» **Exercise objective**
Copy each entry below unchanged; the images do not go in the copy.

» **Input for this task**
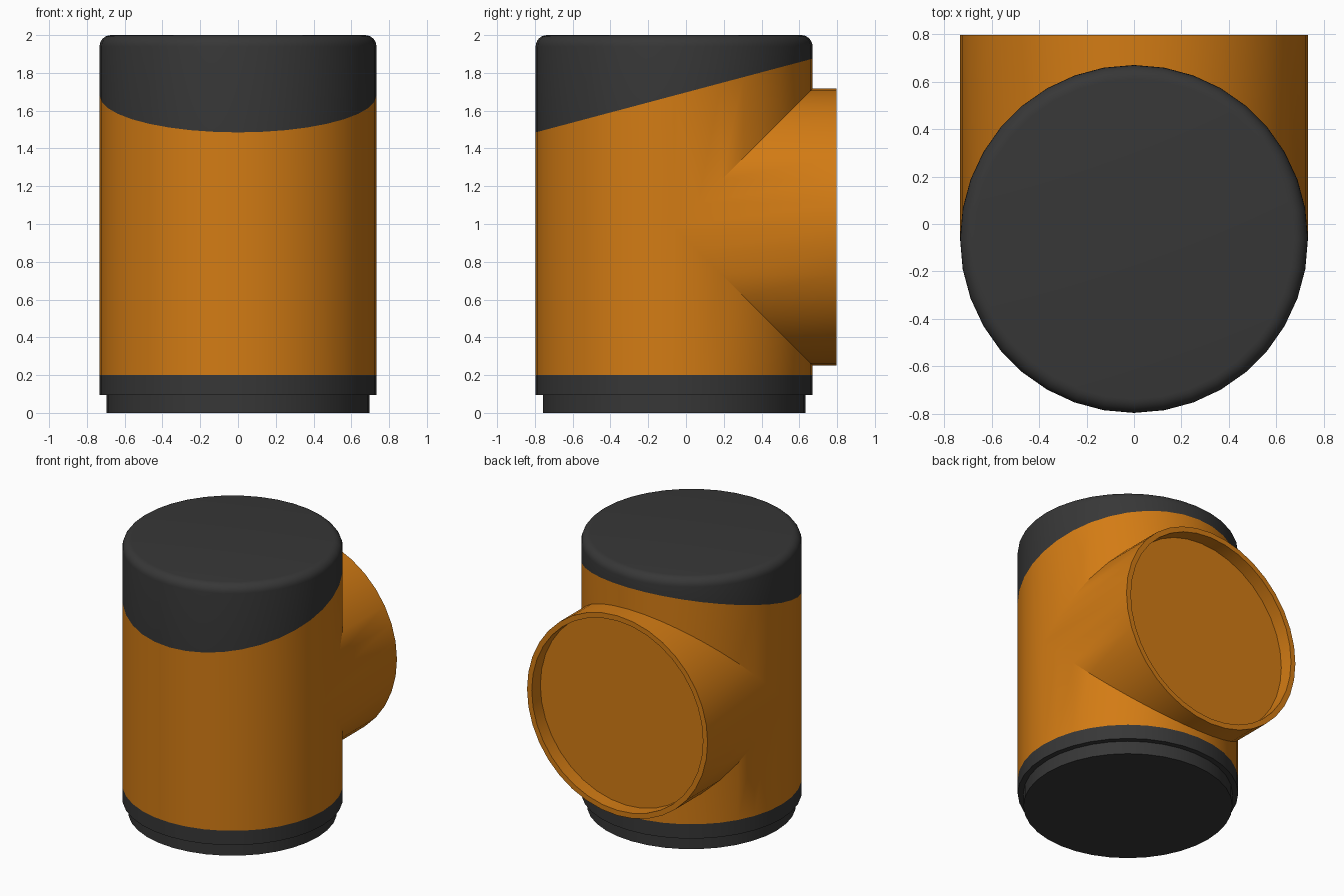
import bpy, bmesh
from math import sin, cos, tan, pi, radians
from mathutils import Vector

SEG = 36
R, R_IN = 0.733, 0.695      # pipe radius and stepped-in radius
YC, ZC = -0.063, 0.984      # upright pipe axis, branch axis height
Y_END = 0.796               # open end of the branch
SLANT = Vector((0, -tan(radians(14.9)), 1)).normalized()
SLANT_AT = Vector((0, YC, 1.68))

cube = bpy.data.objects.get("Cube")
if cube:
    bpy.data.objects.remove(cube, do_unlink=True)


def material(name, rgb):
    m = bpy.data.materials.new(name)
    m.use_nodes = True
    m.diffuse_color = (*rgb, 1)
    m.node_tree.nodes["Principled BSDF"].inputs["Base Color"].default_value = (*rgb, 1)
    return m


orange = material("orange", (0.65, 0.2, 0.007))
charcoal = material("charcoal", (0.038, 0.038, 0.038))


def ring(bm, place):
    return [bm.verts.new(place(cos(2 * pi * i / SEG), sin(2 * pi * i / SEG)))
            for i in range(SEG)]


def bridge(bm, rings):
    for a, b in zip(rings, rings[1:]):
        for i in range(SEG):
            j = (i + 1) % SEG
            bm.faces.new((a[i], a[j], b[j], b[i]))


def lathe(bm, profile):
    """Rings of (radius, height) around the upright axis."""
    rings = [ring(bm, lambda c, s: (r * c, YC + r * s, z)) for r, z in profile]
    bridge(bm, rings)
    return rings


def cut(bm, faces, co, no, **kw):
    geom = set(faces)
    for f in faces:
        geom.update(f.edges)
        geom.update(f.verts)
    bmesh.ops.bisect_plane(bm, geom=list(geom), dist=1e-5, plane_co=co, plane_no=no, **kw)


def finish(bm, name, mat):
    bmesh.ops.remove_doubles(bm, verts=bm.verts[:], dist=1e-4)
    bmesh.ops.recalc_face_normals(bm, faces=bm.faces[:])
    me = bpy.data.meshes.new(name)
    bm.to_mesh(me)
    bm.free()
    me.materials.append(mat)
    ob = bpy.data.objects.new(name, me)
    bpy.context.collection.objects.link(ob)
    bpy.ops.object.select_all(action="DESELECT")
    ob.select_set(True)
    bpy.context.view_layer.objects.active = ob
    bpy.ops.object.shade_smooth_by_angle(angle=radians(30))


# Tee body: upright pipe trimmed by the slanted plane, with the branch opening cut out
bm = bmesh.new()
lathe(bm, [(R, 0.2), (R, 1.95)])
cut(bm, bm.faces[:], SLANT_AT, SLANT, clear_outer=True)
for side in (1, -1):
    back = [f for f in bm.faces if f.calc_center_median().y > YC]
    cut(bm, back, (0, YC, ZC), (0, 1, side))
opening = []
for f in bm.faces:
    c = f.calc_center_median()
    if c.y - YC > abs(c.z - ZC):
        opening.append(f)
bmesh.ops.delete(bm, geom=opening, context="FACES")

# Branch: mitred start, plain rim and recessed closing disc
rings = [ring(bm, lambda c, s: (R * c, YC + R * abs(s), ZC + R * s))]
for r, y in ((R, Y_END), (R_IN, Y_END), (R_IN, Y_END - 0.1)):
    rings.append(ring(bm, lambda c, s: (r * c, y, ZC + r * s)))
bridge(bm, rings)
bm.faces.new(rings[-1])
finish(bm, "tee_body", orange)

# Top cap with a rounded edge, trimmed by the same slanted plane
bm = bmesh.new()
B = 0.06
edge = [(R - B + B * cos(a), 2 - B + B * sin(a))
        for a in (i * pi / 12 for i in range(7))]
rings = lathe(bm, [(R, 1.3)] + edge)
bm.faces.new(rings[-1])
cut(bm, bm.faces[:], SLANT_AT, SLANT, clear_inner=True)
finish(bm, "top_cap", charcoal)

# Bottom collar with a stepped-in foot
bm = bmesh.new()
rings = lathe(bm, [(R_IN, 0), (R_IN, 0.095), (R, 0.095), (R, 0.2)])
bm.faces.new(rings[0])
finish(bm, "bottom_collar", charcoal)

» **Result of this exercise**
import bpy, bmesh
from math import sin, cos, tan, pi, radians
from mathutils import Vector

SEG = 36
R, R_IN = 0.733, 0.695      # pipe radius and stepped-in radius
YC, ZC = -0.063, 0.984      # upright pipe axis, branch axis height
Y_END = 0.796               # open end of the branch
SLANT = Vector((0, -tan(radians(14.9)), 1)).normalized()
SLANT_AT = Vector((0, YC, 1.68))

cube = bpy.data.objects.get("Cube")
if cube:
    bpy.data.objects.remove(cube, do_unlink=True)


def material(name, rgb):
    m = bpy.data.materials.new(name)
    m.use_nodes = True
    m.diffuse_color = (*rgb, 1)
    m.node_tree.nodes["Principled BSDF"].inputs["Base Color"].default_value = (*rgb, 1)
    return m


orange = material("orange", (0.65, 0.2, 0.007))
charcoal = material("charcoal", (0.038, 0.038, 0.038))


def ring(bm, place):
    return [bm.verts.new(place(cos(2 * pi * i / SEG), sin(2 * pi * i / SEG)))
            for i in range(SEG)]


def bridge(bm, rings):
    for a, b in zip(rings, rings[1:]):
        for i in range(SEG):
            j = (i + 1) % SEG
            bm.faces.new((a[i], a[j], b[j], b[i]))


def lathe(bm, profile):
    """Rings of (radius, height) around the upright axis."""
    rings = [ring(bm, lambda c, s: (r * c, YC + r * s, z)) for r, z in profile]
    bridge(bm, rings)
    return rings


def cut(bm, faces, co, no, **kw):
    geom = set(faces)
    for f in faces:
        geom.update(f.edges)
        geom.update(f.verts)
    bmesh.ops.bisect_plane(bm, geom=list(geom), dist=1e-5, plane_co=co, plane_no=no, **kw)


def finish(bm, name, mat):
    bmesh.ops.remove_doubles(bm, verts=bm.verts[:], dist=1e-4)
    bmesh.ops.recalc_face_normals(bm, faces=bm.faces[:])
    me = bpy.data.meshes.new(name)
    bm.to_mesh(me)
    bm.free()
    me.materials.append(mat)
    ob = bpy.data.objects.new(name, me)
    bpy.context.collection.objects.link(ob)
    bpy.ops.object.select_all(action="DESELECT")
    ob.select_set(True)
    bpy.context.view_layer.objects.active = ob
    bpy.ops.object.shade_smooth_by_angle(angle=radians(30))


# Tee body: upright pipe trimmed by the slanted plane, with the branch opening cut out
bm = bmesh.new()
lathe(bm, [(R, 0.2), (R, 1.95)])
cut(bm, bm.faces[:], SLANT_AT, SLANT, clear_outer=True)
for side in (1, -1):
    back = [f for f in bm.faces if f.calc_center_median().y > YC]
    cut(bm, back, (0, YC, ZC), (0, 1, side))
opening = []
for f in bm.faces:
    c = f.calc_center_median()
    if c.y - YC > abs(c.z - ZC):
        opening.append(f)
bmesh.ops.delete(bm, geom=opening, context="FACES")

# Branch: mitred start, plain rim and recessed closing disc
rings = [ring(bm, lambda c, s: (R * c, YC + R * abs(s), ZC + R * s))]
for r, y in ((R, Y_END), (R_IN, Y_END), (R_IN, Y_END - 0.1)):
    rings.append(ring(bm, lambda c, s: (r * c, y, ZC + r * s)))
bridge(bm, rings)
bm.faces.new(rings[-1])
finish(bm, "tee_body", orange)

# Top cap with a rounded edge, trimmed by the same slanted plane
bm = bmesh.new()
B = 0.06
edge = [(R - B + B * cos(a), 2 - B + B * sin(a))
        for a in (i * pi / 12 for i in range(7))]
rings = lathe(bm, [(R, 1.3)] + edge)
bm.faces.new(rings[-1])
cut(bm, bm.faces[:], SLANT_AT, SLANT, clear_inner=True)
finish(bm, "top_cap", charcoal)

# Bottom collar with a stepped-in foot
bm = bmesh.new()
rings = lathe(bm, [(R_IN, 0), (R_IN, 0.095), (R, 0.095), (R, 0.2)])
bm.faces.new(rings[0])
finish(bm, "bottom_collar", charcoal)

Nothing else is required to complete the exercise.